The 15th was the first of thirteen days filled with tension and panic for president Kennedy and his select officials that he chose to help him resolve the crisis. On this day a U.S. aircraft acquired pictures of missiles located in Cuba.
Tuesday, October 16, 1962
Kennedy establishes EXCOM and his committee meets to discuss what the U.S.' actions should be.
Wednesday, October 17, 1962
The first of three missile sites is found in Cuba.
Thursday, October 18, 1962
Kennedy meets with Gromyko, the Soviet Foreign Minister. Although Kennedy addresses the issue of Cuba, he does not reveal their knowledge of the missiles. Gromyko denies that any missiles exist in Cuba.
A hydrogen bomb test was performed by the U.S.
Friday, October 19, 1962
Military options are discussed.
Sunday, October 21, 1962
Kennedy makes a decision to implement a naval blockade on Cuba. The exchange of all offensive weapons is prohibited.
Monday, October 22, 1962
At 7:00 Kennedy addresses the American public, informing them about the crisis and his plans to implement a naval blockade.
Tuesday, October 23, 1962
The OAS supports the U.S.' decision to place a naval blockade on Cuba.
More photos reveal that the missiles are ready to be launched.
The OAS votes on diplomatic options.
Wednesday, October 24, 1962
Soviet ships reach the quarantine line. U.S. vessels come extremely close to firing at the vessels, but they turned away.
Kennedy believes that if an air attack is executed, the Soviets will at least be able to launch a few missiles.
Thursday, October 25, 1962
At a U.N. meeting, Adlai Stevenson (U.S.) confronts the Soviets. They have no response when asked if the possess missiles in Cuba.
Friday, October 26, 1962
A message from Krushchev is received that says they will remove their missiles from Cuba if the U.S. guarantees that they will not attack Cuba.
The production of the missiles continues.
RFK discovers that the Soviets are willing to remove the missiles if the U.S. removes their missiles from Turkey.
Castro presses Krushchev to launch a nuclear missile if the U.S. invade Cuba.
Saturday, October 27, 1962

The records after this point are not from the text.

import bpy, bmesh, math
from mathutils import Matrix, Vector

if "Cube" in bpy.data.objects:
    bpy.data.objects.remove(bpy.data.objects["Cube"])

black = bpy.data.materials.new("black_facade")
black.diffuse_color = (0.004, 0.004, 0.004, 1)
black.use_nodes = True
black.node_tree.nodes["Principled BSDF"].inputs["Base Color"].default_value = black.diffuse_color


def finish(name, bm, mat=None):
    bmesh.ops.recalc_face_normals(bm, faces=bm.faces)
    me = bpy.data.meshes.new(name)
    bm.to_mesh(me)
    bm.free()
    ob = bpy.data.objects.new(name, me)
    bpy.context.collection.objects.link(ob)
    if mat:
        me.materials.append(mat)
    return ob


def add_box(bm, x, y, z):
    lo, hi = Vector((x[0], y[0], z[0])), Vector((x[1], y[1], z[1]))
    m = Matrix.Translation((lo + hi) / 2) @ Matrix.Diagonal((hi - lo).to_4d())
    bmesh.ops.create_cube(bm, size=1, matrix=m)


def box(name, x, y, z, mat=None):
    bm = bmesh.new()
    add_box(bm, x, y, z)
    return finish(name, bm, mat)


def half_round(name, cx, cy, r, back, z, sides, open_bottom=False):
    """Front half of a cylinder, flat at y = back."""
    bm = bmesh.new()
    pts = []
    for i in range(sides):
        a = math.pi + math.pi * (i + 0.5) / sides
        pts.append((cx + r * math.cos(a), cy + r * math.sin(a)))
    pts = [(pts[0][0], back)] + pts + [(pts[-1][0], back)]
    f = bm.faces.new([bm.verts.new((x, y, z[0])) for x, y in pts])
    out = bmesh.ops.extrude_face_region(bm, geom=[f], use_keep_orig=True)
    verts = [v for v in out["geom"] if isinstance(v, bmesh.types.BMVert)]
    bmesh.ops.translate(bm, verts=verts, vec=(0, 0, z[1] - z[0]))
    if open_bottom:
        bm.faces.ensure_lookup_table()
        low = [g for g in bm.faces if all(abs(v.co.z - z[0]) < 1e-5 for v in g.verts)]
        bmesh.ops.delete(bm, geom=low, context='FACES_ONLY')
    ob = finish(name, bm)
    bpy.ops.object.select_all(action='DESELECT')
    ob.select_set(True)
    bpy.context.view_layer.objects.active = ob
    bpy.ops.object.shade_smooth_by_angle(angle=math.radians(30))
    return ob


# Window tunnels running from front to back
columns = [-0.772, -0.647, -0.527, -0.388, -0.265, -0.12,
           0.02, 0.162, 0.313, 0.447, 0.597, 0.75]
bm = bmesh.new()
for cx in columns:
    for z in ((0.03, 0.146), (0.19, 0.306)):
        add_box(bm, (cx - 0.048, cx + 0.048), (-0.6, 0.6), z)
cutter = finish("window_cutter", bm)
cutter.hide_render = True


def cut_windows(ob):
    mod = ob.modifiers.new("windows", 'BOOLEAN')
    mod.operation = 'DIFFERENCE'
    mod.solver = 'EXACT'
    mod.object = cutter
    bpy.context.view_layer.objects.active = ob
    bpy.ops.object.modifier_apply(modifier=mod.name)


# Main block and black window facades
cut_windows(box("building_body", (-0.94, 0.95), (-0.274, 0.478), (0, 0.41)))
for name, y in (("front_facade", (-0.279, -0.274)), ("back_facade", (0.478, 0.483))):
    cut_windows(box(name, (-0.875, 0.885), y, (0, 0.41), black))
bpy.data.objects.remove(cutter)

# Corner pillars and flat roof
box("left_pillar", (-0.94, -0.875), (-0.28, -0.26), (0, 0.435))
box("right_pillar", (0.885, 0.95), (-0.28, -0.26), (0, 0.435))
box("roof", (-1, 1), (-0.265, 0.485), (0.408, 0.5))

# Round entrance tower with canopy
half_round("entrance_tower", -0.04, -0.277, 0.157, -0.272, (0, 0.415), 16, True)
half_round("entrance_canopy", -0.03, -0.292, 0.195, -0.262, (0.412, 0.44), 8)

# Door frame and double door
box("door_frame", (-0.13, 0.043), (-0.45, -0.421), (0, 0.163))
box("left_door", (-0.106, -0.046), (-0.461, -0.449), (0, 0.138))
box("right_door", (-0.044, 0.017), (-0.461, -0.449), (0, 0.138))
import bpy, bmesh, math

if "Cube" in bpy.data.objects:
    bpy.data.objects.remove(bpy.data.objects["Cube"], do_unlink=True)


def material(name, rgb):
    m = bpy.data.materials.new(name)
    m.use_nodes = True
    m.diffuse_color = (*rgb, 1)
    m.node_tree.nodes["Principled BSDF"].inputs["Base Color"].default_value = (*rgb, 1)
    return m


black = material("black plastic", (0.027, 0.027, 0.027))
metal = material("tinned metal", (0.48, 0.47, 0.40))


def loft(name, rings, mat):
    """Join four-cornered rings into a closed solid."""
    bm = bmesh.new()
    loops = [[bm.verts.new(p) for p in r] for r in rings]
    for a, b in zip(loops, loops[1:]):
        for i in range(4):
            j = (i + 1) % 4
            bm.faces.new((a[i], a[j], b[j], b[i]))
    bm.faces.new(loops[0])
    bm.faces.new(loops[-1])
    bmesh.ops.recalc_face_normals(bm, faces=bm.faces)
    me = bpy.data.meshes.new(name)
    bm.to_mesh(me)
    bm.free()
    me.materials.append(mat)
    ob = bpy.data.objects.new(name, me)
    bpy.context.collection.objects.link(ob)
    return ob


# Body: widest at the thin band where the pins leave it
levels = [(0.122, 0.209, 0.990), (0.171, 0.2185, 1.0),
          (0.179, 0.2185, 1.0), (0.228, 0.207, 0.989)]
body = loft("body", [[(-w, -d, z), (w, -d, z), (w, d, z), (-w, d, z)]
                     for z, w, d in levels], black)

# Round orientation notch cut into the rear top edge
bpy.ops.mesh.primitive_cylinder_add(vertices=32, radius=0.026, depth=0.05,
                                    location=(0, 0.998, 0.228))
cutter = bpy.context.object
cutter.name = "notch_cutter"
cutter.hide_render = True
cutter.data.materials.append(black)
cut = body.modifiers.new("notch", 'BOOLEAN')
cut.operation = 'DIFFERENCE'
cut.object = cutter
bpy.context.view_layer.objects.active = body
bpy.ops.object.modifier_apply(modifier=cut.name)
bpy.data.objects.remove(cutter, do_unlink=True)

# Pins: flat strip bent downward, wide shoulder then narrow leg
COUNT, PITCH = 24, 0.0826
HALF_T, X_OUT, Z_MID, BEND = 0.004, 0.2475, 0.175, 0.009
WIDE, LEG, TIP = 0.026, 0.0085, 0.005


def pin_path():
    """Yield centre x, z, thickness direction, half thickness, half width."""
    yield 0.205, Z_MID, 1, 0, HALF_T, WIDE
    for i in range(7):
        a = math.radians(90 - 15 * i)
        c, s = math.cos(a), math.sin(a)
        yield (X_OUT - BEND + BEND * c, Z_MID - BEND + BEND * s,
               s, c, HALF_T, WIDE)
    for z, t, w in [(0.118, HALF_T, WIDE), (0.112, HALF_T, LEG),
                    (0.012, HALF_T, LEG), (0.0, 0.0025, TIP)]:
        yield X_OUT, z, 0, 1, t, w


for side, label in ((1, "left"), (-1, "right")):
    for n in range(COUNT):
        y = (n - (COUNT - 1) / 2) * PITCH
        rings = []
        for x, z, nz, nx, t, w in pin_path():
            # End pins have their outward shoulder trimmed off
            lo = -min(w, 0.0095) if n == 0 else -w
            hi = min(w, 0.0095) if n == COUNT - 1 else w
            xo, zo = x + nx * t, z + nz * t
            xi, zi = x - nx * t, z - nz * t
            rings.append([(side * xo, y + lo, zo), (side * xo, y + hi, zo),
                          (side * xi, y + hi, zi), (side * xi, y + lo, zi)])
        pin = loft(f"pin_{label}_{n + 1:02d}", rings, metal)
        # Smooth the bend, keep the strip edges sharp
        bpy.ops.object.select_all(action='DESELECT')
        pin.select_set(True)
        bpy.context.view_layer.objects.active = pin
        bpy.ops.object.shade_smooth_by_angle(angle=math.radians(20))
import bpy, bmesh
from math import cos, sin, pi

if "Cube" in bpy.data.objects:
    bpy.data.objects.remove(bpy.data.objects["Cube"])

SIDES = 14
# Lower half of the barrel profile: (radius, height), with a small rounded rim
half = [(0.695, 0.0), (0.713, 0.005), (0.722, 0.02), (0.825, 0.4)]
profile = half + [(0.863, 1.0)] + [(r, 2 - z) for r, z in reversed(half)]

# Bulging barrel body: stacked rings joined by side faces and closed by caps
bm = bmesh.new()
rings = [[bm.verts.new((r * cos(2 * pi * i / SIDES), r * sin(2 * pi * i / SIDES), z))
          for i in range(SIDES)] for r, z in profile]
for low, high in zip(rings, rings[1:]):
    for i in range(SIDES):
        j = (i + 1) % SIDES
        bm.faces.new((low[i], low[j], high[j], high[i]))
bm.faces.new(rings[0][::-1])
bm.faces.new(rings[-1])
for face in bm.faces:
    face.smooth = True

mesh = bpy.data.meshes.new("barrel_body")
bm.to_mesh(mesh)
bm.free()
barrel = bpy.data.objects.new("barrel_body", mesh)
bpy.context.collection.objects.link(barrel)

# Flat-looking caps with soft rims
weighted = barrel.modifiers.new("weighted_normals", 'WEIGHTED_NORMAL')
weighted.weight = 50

After a U.S. aircraft is shot down, the Soviets demand that the U.S. not only make a public statement not to invade Cuba, but that they also remove their missiles in Turkey.
Sunday, October 28, 1962
The crisis is over and Krushchev announces that the missiles will be dismantled. Kennedy continues to enforce the quarantine for one more month.